The series is addressing security and hardening patterns. The below articles are based on a scenario, provided in the "Security - Getting Started" article.
- Getting Started
- Physical Security
- Data Security
- Network Security
- Transport Security
- Session Security
- Presentation Security
- Application Security
- The human layer
For this article, we will have a look at the used framework, and the example scenario and the used software.
No system is exactly the same and can be treated the same way. Some services are available as a public service, others are not. Furthermore, the article series will talk about some measurements, but these alone will not guarantee security of your system.
Additionally, you cannot become a security expert by learning a couple of tools and running them. Instead, you need to understand different technologies. The above layers may give you some hints where to dig deeper.
To give you an idea how the articles will be structured, I came up with the below layers and actions. The combination of both allows you to apply >30 actions to the below scenario. Each of the actions may contain multiple steps, too.
And yet, this is only the beginning of your journey in security and hardening patterns.
Everybody with a network background has already seen the layers we are using. Take a glance at the table of content and take a guess. Got it?
Right, this looks a lot like the Open System Interconnection (OSI) model.
But, we are not limiting ourselves to network connections. Instead, we use a way broader definition. This means, our physical security will tackle all physical assets like servers, switches or other hardware. The same can be said about the data layer. Instead of focusing on data links, we will talk about data management in general.
I really hope this makes some sense, and you can check out the layers that are most interesting to you.
Each of the following articles will also follow a pattern. In general, we will discuss the below scenario, in the context of the above layers and talk about the following topics.
- Assess (Discovering assets/Inventory)
- Analyze (Getting information about possible attack vectors)
- Action (Implementing security measurements)
- Automate (Making things magic)
- Audit (Reviewing changes and getting reports)
Funny, all the steps are starting with an "A". This really happened by coincidence and might turn out to be a good reminder.
Anyway, for each of these topics, we will have a look at some tooling and come up with some practices to harden the layer. This might look like the below bike example.
We have one bicycle, used for commuting to work. We don't know the exact price of the bike, but a replacement will cost us ~€500.
The bike can be stolen (physical theft) at home (it is also locked in the basement) or at work (a public parking space). A thief may use the bike for driving or selling purposes. The bike is pretty old, but still has some value for us, since we are using it daily. In case it is stolen, we will need to replace it (€500) and need to buy bus tickets to go to work (~€5).
The theft rate for bikes is pretty low in our region. Overnight parking seems to be the biggest attack vector.
Almost all bike specialists consider a bike lock 10-20% of the bike price reasonable. In addition, one can buy trackers, insurances and more.

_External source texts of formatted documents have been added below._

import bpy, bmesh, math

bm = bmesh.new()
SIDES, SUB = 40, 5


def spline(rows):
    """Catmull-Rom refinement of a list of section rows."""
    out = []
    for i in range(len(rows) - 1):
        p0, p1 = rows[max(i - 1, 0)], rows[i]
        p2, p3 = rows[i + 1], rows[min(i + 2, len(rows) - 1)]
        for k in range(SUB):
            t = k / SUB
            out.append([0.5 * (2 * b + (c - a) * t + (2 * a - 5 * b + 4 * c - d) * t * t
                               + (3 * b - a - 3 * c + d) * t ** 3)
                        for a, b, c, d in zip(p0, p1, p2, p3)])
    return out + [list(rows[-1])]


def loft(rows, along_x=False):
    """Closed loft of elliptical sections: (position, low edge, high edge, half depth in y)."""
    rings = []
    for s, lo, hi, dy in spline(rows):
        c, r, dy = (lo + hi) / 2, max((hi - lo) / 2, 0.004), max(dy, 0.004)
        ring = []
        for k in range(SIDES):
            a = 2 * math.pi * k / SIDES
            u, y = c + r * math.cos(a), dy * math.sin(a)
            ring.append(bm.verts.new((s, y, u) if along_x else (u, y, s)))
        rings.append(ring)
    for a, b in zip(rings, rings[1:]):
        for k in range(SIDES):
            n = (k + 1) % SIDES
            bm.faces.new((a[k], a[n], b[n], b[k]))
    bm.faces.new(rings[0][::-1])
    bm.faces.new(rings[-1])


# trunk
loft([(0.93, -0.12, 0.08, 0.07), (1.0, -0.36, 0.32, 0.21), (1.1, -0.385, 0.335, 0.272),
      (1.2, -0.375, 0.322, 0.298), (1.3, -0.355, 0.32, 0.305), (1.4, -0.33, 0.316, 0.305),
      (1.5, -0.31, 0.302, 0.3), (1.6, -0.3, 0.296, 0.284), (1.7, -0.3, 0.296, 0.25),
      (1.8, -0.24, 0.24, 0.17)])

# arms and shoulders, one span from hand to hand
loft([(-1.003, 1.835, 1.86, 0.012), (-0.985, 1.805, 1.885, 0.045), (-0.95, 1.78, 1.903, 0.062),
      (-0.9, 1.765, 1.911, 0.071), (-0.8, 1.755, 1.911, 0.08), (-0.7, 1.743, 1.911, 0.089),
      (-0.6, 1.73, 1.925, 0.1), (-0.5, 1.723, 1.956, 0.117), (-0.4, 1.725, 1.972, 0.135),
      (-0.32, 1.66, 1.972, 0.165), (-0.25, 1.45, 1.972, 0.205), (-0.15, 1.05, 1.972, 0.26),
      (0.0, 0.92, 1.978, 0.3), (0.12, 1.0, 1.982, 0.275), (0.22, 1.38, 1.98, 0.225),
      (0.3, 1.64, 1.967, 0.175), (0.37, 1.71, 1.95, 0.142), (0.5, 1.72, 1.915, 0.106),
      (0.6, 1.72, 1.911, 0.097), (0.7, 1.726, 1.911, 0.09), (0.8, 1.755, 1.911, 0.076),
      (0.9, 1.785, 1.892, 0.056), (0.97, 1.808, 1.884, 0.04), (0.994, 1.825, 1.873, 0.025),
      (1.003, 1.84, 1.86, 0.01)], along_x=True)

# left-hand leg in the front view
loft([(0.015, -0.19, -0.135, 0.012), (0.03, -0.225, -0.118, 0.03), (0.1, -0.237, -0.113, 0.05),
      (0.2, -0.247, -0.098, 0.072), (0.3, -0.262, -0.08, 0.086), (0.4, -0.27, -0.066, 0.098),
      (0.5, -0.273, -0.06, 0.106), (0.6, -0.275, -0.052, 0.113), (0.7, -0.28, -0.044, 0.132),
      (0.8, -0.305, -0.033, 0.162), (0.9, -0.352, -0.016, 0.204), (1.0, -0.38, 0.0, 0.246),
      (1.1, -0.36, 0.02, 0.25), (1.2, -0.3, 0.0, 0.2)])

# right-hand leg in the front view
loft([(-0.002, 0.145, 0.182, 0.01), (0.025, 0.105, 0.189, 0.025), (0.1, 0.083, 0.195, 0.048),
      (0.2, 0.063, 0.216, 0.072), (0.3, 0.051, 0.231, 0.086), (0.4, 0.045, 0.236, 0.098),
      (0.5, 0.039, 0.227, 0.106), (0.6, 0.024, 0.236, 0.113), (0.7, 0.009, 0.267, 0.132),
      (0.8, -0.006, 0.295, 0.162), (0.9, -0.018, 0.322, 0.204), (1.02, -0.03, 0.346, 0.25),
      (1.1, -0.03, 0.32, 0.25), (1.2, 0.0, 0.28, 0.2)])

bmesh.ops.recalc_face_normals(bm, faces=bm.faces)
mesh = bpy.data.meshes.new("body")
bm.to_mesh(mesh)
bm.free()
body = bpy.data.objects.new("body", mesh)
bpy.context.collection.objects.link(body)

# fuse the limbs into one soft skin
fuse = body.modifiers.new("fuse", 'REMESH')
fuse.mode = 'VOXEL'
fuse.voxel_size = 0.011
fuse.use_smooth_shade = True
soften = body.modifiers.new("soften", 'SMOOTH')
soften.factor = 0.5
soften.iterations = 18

To protect the bike from theft, we will buy a lock. This lock will protect the bike in a public parking space, but is also used at home, since the bike is parked there, overnight.
Automating the lock/unlock process is not possible with our budget. There are automatic and smart locks, but these are expensive and have their own attack vectors. But we can set up some kind of reminder. We set up this reminder in our smartphone. Every time we arrive at home, we will be reminded to lock the bike, the same can be done for work.
We will subscribe to the local newsletter to get information about bike thefts in our region. In addition, we will subscribe to "The daily lock" to get information about malfunction locks or news about new attack vectors/hacking methods for our lock.
We will also inspect the lock on a regular basis, to ensure that it is not scratched or rusty.
A series about security can have hundreds of perspectives. You might need to secure your Linux server, your network, your web application or your remote access. You can put security into your development cycle, but also mitigate possible security issues with other tools.
The following scenario will be our template.
I want to host a Nextcloud service in a private network, with public access on a RedHat-family Linux system. The service will be used from me, my family and some friends. Since the service might hold critical data like contacts, private photos or my CV, I want to ensure a high security standard.
In a drawn picture, you might think of something like this:
You might think, that this is an easy one. "Just install some random Linux, follow the Nextcloud guide, and done." Right? Well, no.
We will have a look at firewall rules, login to the system, TLS encryption and intrusion detection. We will talk about network separation, brute-force prevention, disaster recovery and privileged access.
In the end, our system will have several security and hardening patterns applied and also report to us. If you are still not on board, we will do this stuff with containers and the setup will be fully automated.
Let's stop it here. In the next article, we will talk about physical security, why it is important and how you can take your first steps in security.